* [TASK GOAL]
Reproduce exactly the lines below from the one containing "const m = new" through the one containing "const add = (name, geometry, material, x", including both, and nothing else.

:::

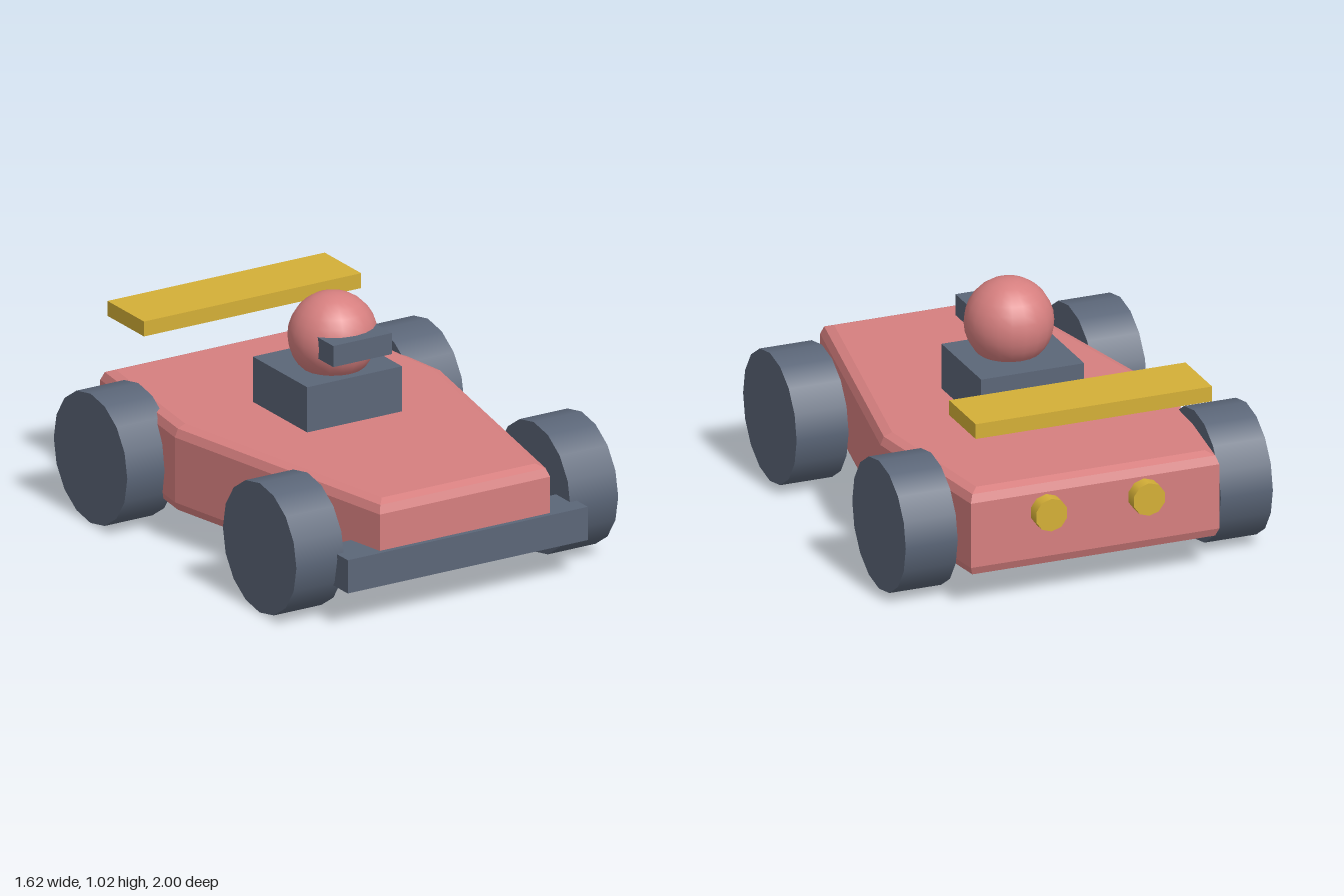
import * as THREE from 'three';

export function createModel() {
  const kart = new THREE.Group();
  kart.name = 'kart';

  const paint = (name, color) => {
    const m = new THREE.MeshStandardMaterial({ color });
    m.name = name;
    return m;
  };
  const red = paint('softRed', 0xd67f7f);
  const slate = paint('slate', 0x5b6678);
  const gold = paint('gold', 0xd4af37);

  const add = (name, geometry, material, x = 0, y = 0, z = 0) => {
    const mesh = new THREE.Mesh(geometry, material);
    mesh.name = name;
    mesh.position.set(x, y, z);
    kart.add(mesh);
    return mesh;
  };
  // box given by half width and its y and z limits
  const block = (name, material, halfX, y0, y1, z0, z1) =>
    add(name, new THREE.BoxGeometry(halfX * 2, y1 - y0, z1 - z0), material,
      0, (y0 + y1) / 2, (z0 + z1) / 2);

  // Body: tapered plan outline (x, z) extruded upward with a rounded edge
  const half = [[0.369, 0.928], [0.595, -0.22], [0.506, -0.893]];
  const outline = [...half, ...half.map(([x, z]) => [-x, z]).reverse()];
  const shape = new THREE.Shape(outline.map(([x, z]) => new THREE.Vector2(x, -z)));
  const bevel = 0.05, bottom = 0.13, top = 0.513;
  const bodyGeo = new THREE.ExtrudeGeometry(shape, {
    depth: top - bottom - 2 * bevel,
    bevelThickness: bevel, bevelSize: bevel, bevelSegments: 2,
  });
  bodyGeo.rotateX(-Math.PI / 2);
  add('body', bodyGeo, red, 0, bottom + bevel, 0);

  // Bumper, seat and floating rear wing
  block('frontBumper', slate, 0.578, 0.16, 0.305, 0.81, 1.0);
  block('seat', slate, 0.228, 0.48, 0.71, -0.285, 0.132);
  block('rearWing', gold, 0.523, 0.74, 0.805, -0.93, -0.65);

  // Driver
  add('driverHead', new THREE.SphereGeometry(0.186, 20, 14), red, 0, 0.84, -0.035);
  block('visor', slate, 0.141, 0.80, 0.892, 0.07, 0.193);

  // Wheels and exhausts, mirrored
  const wheel = (width) =>
    new THREE.CylinderGeometry(0.282, 0.282, width, 16).rotateZ(Math.PI / 2);
  for (const s of [1, -1]) {
    const side = s > 0 ? 'Left' : 'Right';
    add('frontWheel' + side, wheel(0.23), slate, s * 0.66, 0.283, 0.638);
    add('rearWheel' + side, wheel(0.23), slate, s * 0.697, 0.283, -0.6);
    const pipe = new THREE.CylinderGeometry(0.072, 0.072, 0.12, 10).rotateX(Math.PI / 2);
    add('exhaust' + side, pipe, gold, s * 0.216, 0.382, -0.94);
  }
  return kart;
}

:::

* [ANSWER FOR THIS EXERCISE]
    const m = new THREE.MeshStandardMaterial({ color });
    m.name = name;
    return m;
  };
  const red = paint('softRed', 0xd67f7f);
  const slate = paint('slate', 0x5b6678);
  const gold = paint('gold', 0xd4af37);

  const add = (name, geometry, material, x = 0, y = 0, z = 0) => {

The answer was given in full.